Pop-ups, Street feasts, etc... and the constant rise of Social Media!
What's your process for creating a new cocktail? And what inspired you in the first place?
I always start with the base spirit, the hero ingredient. I'd sit with it for a while, looking at aromas and flavours that talk to me. I'd then connect it to a life moment/experience, a memory and will usually build from it.
What is your favourite cocktail to make?
I have made thousands of Margaritas during my time at Green & Red and I still love it. But I found myself enjoying making a good Tequila Martinez.
What are some of your favourite tools?
Mexican elbow, just not dispensable!
What is your favourite mixology resource?
What does success mean for you?
Being able to make a difference within this Industry by sharing my love and passion for it.
What are some current trends you've seen in the cocktail market?

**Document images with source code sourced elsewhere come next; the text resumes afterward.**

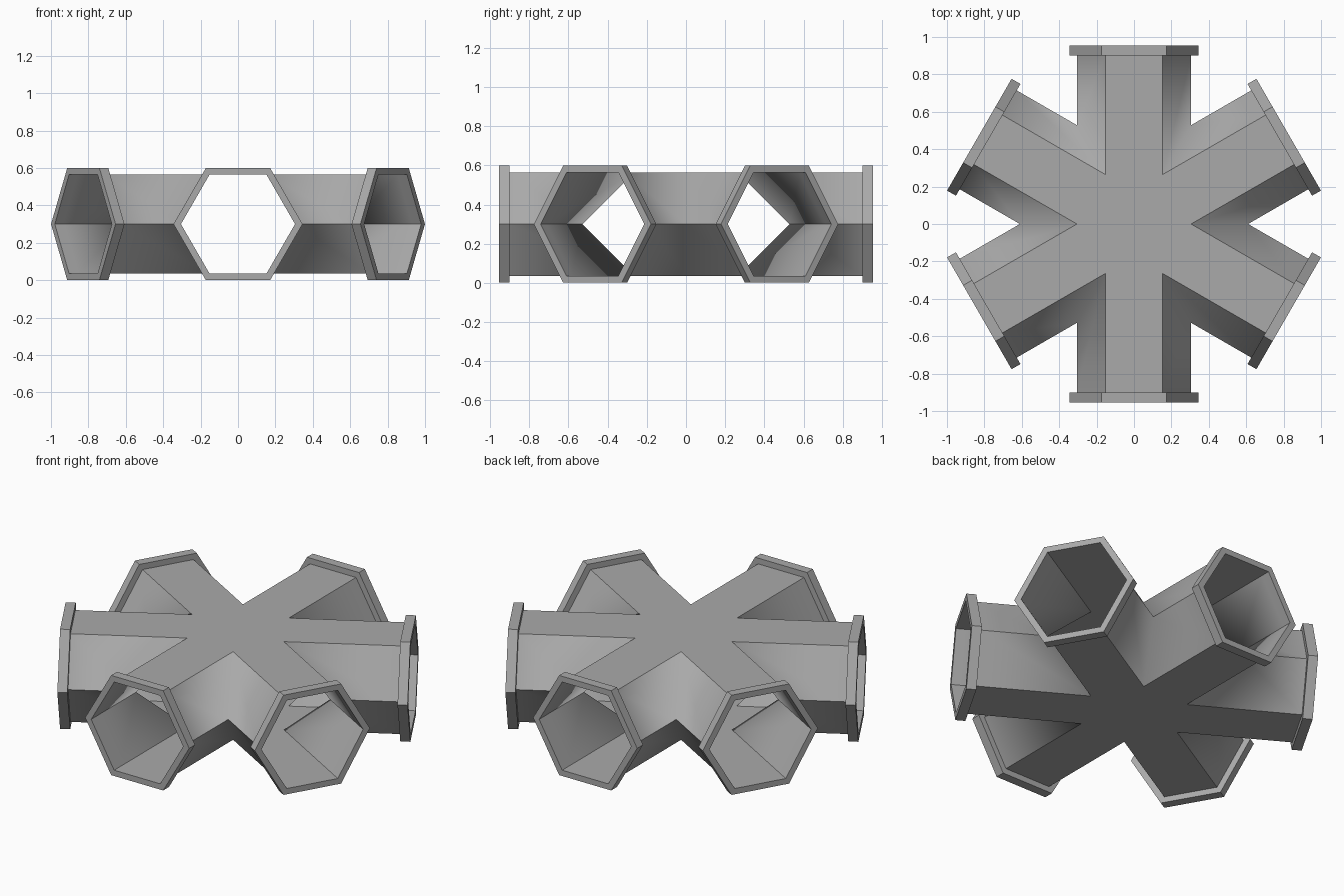
import bpy, bmesh, math
from mathutils import Matrix, Vector

cube = bpy.data.objects.get("Cube")
if cube:
    bpy.data.objects.remove(cube, do_unlink=True)

ARMS = 6
TUBE_R, FLANGE_R = 0.305, 0.345
TUBE_END, FLANGE_END = 0.9, 0.955
MID_Z = 0.3

grey = bpy.data.materials.new("plain_grey")
grey.use_nodes = True
grey.diffuse_color = (0.4, 0.4, 0.4, 1)
grey.node_tree.nodes["Principled BSDF"].inputs["Base Color"].default_value = (0.4, 0.4, 0.4, 1)


def hexagon(radius):
    """Side offset and height of the six corners, starting at the side point."""
    return [(radius * math.cos(i * math.pi / 3), radius * math.sin(i * math.pi / 3))
            for i in range(6)]


def arm_matrix(k):
    """Local +x runs outward along arm k."""
    return (Matrix.Translation((0, 0, MID_Z))
            @ Matrix.Rotation(math.radians(30 + 360 / ARMS * k), 4, 'Z'))


def finish(bm, name):
    bmesh.ops.recalc_face_normals(bm, faces=bm.faces)
    mesh = bpy.data.meshes.new(name)
    bm.to_mesh(mesh)
    bm.free()
    mesh.materials.append(grey)
    obj = bpy.data.objects.new(name, mesh)
    bpy.context.collection.objects.link(obj)
    return obj


# Hollow junction: each arm starts on the mitre with its neighbours
bm = bmesh.new()
hub_top, hub_bottom = [], []
for k in range(ARMS):
    m = arm_matrix(k)
    inner, outer = [], []
    for side, height in hexagon(TUBE_R):
        mitre = abs(side) / math.tan(math.pi / ARMS)
        inner.append(bm.verts.new(m @ Vector((mitre, side, height))))
        outer.append(bm.verts.new(m @ Vector((TUBE_END, side, height))))
    for i in range(6):
        j = (i + 1) % 6
        bm.faces.new((inner[i], outer[i], outer[j], inner[j]))
    hub_top.append(inner[1])
    hub_bottom.append(inner[5])
bm.faces.new(hub_top)
bm.faces.new(hub_bottom[::-1])
bmesh.ops.remove_doubles(bm, verts=bm.verts, dist=0.0005)
# Merge the coplanar top and bottom into single star faces
for sign in (1, -1):
    bm.normal_update()
    flat = [f for f in bm.faces if abs(f.normal.z) > 0.99
            and (f.calc_center_median().z - MID_Z) * sign > 0]
    bmesh.ops.dissolve_faces(bm, faces=flat)
# Soft valleys between arms, crisp edges everywhere else
for f in bm.faces:
    f.smooth = True
for e in bm.edges:
    a, b = (v.co for v in e.verts)
    radii = [math.hypot(p.x, p.y) for p in (a, b)]
    e.smooth = abs(a.z - b.z) > 0.1 and max(radii) < TUBE_R * 2.1
finish(bm, "junction_tubes")

# Hexagonal flange on the end of every arm
for k in range(ARMS):
    bm = bmesh.new()
    section = [(TUBE_END, TUBE_R), (TUBE_END, FLANGE_R),
               (FLANGE_END, FLANGE_R), (FLANGE_END, TUBE_R)]
    rings = [[bm.verts.new((x, s, h)) for s, h in hexagon(r)] for x, r in section]
    for n in range(4):
        a, b = rings[n], rings[(n + 1) % 4]
        for i in range(6):
            j = (i + 1) % 6
            bm.faces.new((a[i], a[j], b[j], b[i]))
    flange = finish(bm, f"flange_{k + 1}")
    flange.matrix_world = arm_matrix(k)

The use of Vermouth. I think it has become better understood by bartenders than it ever was before. A lot of new products out there, a lot of home-made stuff as well...
Where do you see yourself in five years?
Still sharing my love and passion for Tequila and bartending, but hopefully by the beach.
If you weren't in the drinks industry, what do you think you would be doing now?
I'd probably be a rich lawyer living in Brussels and bored off my head.
Your biggest career influencer?
Henry Besant & Dre Masso.
First drink you ever tried?
Was probably a Mojito, or maybe a Ti-Punch. Rum based for sure.
We've all had a bad experience with at least one drink. What drink do you most avoid?
Whisky, the cheap stuff. It was on the day of my 20th and we were on a bus journey back from a game with my basketball team. We played a silly drinking game and it seems like the drinks kept coming to me somehow! Go figure...
I have since developed a taste for good whisky and most avoid Jager...
Your hangover cure?
Go for a run, then a Bloody Maria to rehydrate...!
£10m comes to you. What do you do next?
Year off to design & build my own home.
Bar or cellar at home?
Bar in my cellar!
Burgundy: Meursault in White, Gevrey Chambertin in Red.
Nothing beats a Tommy's Margarita.
Picking only one, I'd say Happiness Forgets since I'm a Londoner.
Legend of the Fall.
The Tequila lover's guide to Mexico by Lance Cutler...
Who can you trust - Morcheeba.
I'm quite into Fat Freddy's Drop at the moment.